The zombies themselves have also been given new life, so to speak. Each portion of "It's About Time's" three-act campaign transports players to a new historical epoch, each with its own unique challenges and hilariously challenging zombies to battle. Pharaoh-like zombies in the Ancient Egypt levels hold up a magic staff that can steal your sun supply if you're not careful. Rope-swinging zombies in the pirate levels can zip across the gap between two ships with alarming speed. And in the Wild West-themed final act, railroad tracks help you quickly shuttle plants between different parts of the board to take aim foes.

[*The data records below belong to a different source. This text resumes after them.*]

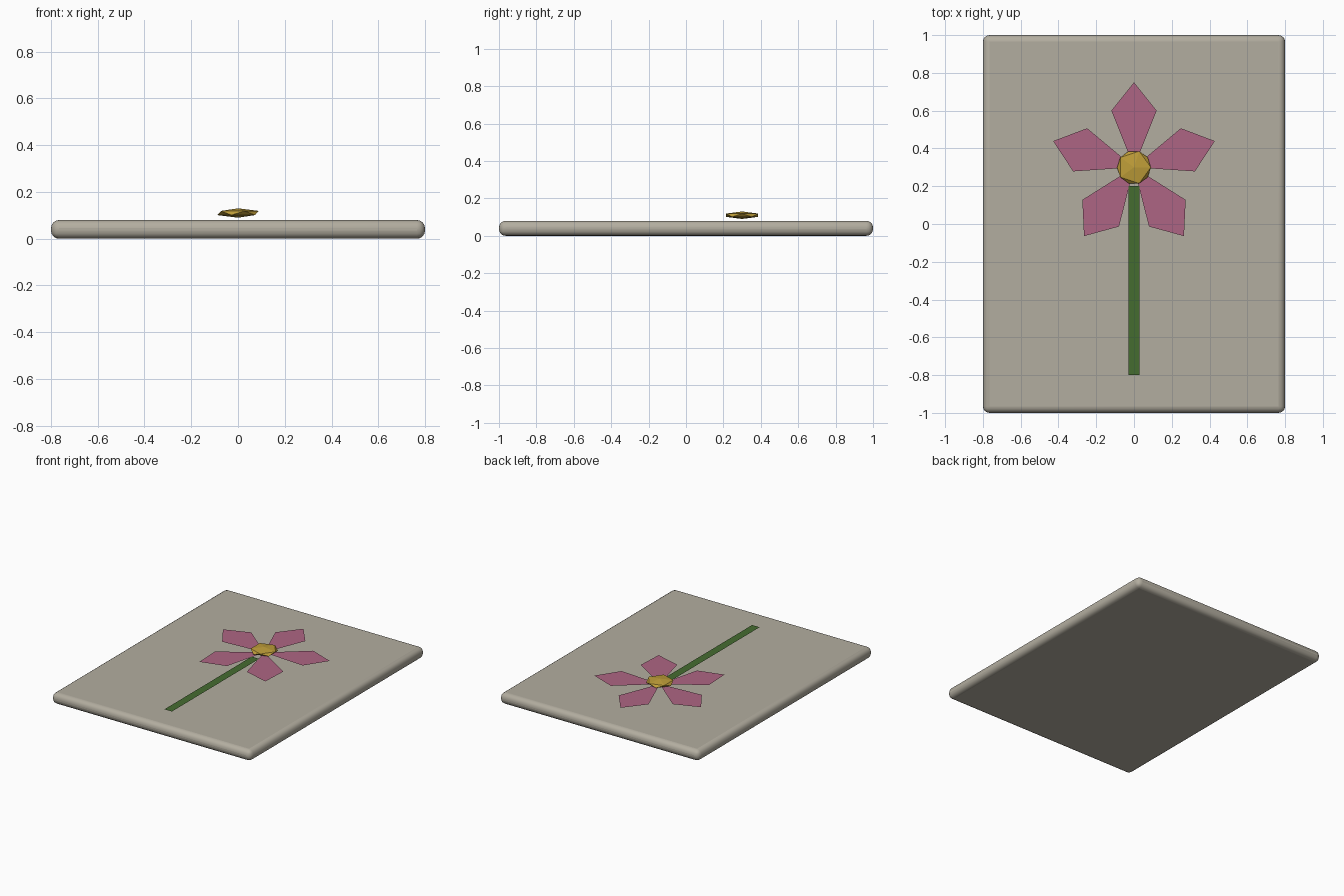
import bpy, bmesh, math
from mathutils import Matrix, Vector

if "Cube" in bpy.data.objects:
    bpy.data.objects.remove(bpy.data.objects["Cube"])


def material(name, rgb):
    m = bpy.data.materials.new(name)
    m.diffuse_color = (*rgb, 1)
    m.use_nodes = True
    m.node_tree.nodes["Principled BSDF"].inputs["Base Color"].default_value = m.diffuse_color
    return m


def flat_shape(name, faces, z, mat):
    """Thin inlay made of flat polygons at height z."""
    bm = bmesh.new()
    for pts in faces:
        bm.faces.new([bm.verts.new((x, y, z)) for x, y in pts])
    me = bpy.data.meshes.new(name)
    bm.to_mesh(me)
    bm.free()
    me.materials.append(mat)
    ob = bpy.data.objects.new(name, me)
    bpy.context.collection.objects.link(ob)
    return ob


pink = material("petal_pink", (0.42, 0.13, 0.23))
green = material("stem_green", (0.06, 0.15, 0.03))
gold = material("centre_gold", (0.52, 0.34, 0.04))
stone = material("stone", (0.45, 0.42, 0.35))

# Slab with rounded edges
bpy.ops.mesh.primitive_cube_add(size=1, location=(0, 0, 0.04))
slab = bpy.context.object
slab.name = "slab"
slab.scale = (1.6, 2.0, 0.08)
bpy.ops.object.transform_apply(location=False, scale=True)
slab.data.materials.append(stone)
bevel = slab.modifiers.new("rounded_edges", 'BEVEL')
bevel.width = 0.035
bevel.segments = 4
bpy.ops.object.shade_smooth_by_angle(angle=math.radians(35))

# Stem strip
flat_shape("stem", [[(-0.03, -0.8), (0.03, -0.8), (0.03, 0.2), (-0.03, 0.2)]], 0.09, green)

# Five kite-shaped petals around the flower centre
centre = Vector((0, 0.3))
kite = [Vector(p) for p in [(0, 0), (0.12, 0.3), (0, 0.45), (-0.12, 0.3)]]
for i in range(5):
    rot = Matrix.Rotation(math.tau * i / 5, 2)
    flat_shape(f"petal_{i + 1}", [[centre + rot @ p for p in kite]], 0.09, pink)

# Flattened low-poly flower centre
bpy.ops.mesh.primitive_ico_sphere_add(subdivisions=1, radius=0.1, location=(0, 0.3, 0.11))
button = bpy.context.object
button.name = "flower_centre"
button.scale = (1, 1, 0.2)
bpy.ops.object.transform_apply(location=False, scale=True)
button.data.materials.append(gold)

Where the new game truly excels, however, is in its application of the often-controversial business model of free-to-play — an approach that many casual game developers on Facebook or mobile platforms use to attract wary or frugal customers to start playing their game before actually spending money on it. Most free-to-play games employ the monetization strategy so artlessly that they're approximately as much fun as sitting through a time-share presentation.

"Plants Vs. Zombies 2" does wall some of its content off between pay gates that gives players the chance to spend a few dollars at a time to advance to a new level or buy some additional powers, but none of it feels disingenuous or exploitative in the process. You may have to collect a few extra gold stars to complete the Ancient Egypt levels without spending $4.99 to move onto the Pirate-themed campaign, but PopCap gives the player enough unique challenges that collecting these extra stars is a pleasure in its own right.

And, really, why wouldn't you want to give a few bucks over to the creators of such an excellent game? "Plants Vs. Zombies" isn't just exciting because it's so much fun to play, but also because it shows how good games like this can be. "Casual" games may still be a marketing term to separate games like "Angry Birds" from nerdish associations we have with games like "World of Warcraft," but, really, everyone should play "Plants Vs. Zombies." That such a game exists proves once and for all that smartphones and tablets are now fertile ground for inspired game developers. And, frankly, it's about time that happened. 

Yannick LeJacq is a contributing writer for NBC News who has also covered technology and games for Kill Screen, The Wall Street Journal and The Atlantic. You can follow him on Twitter at @YannickLeJacq and reach him by email at: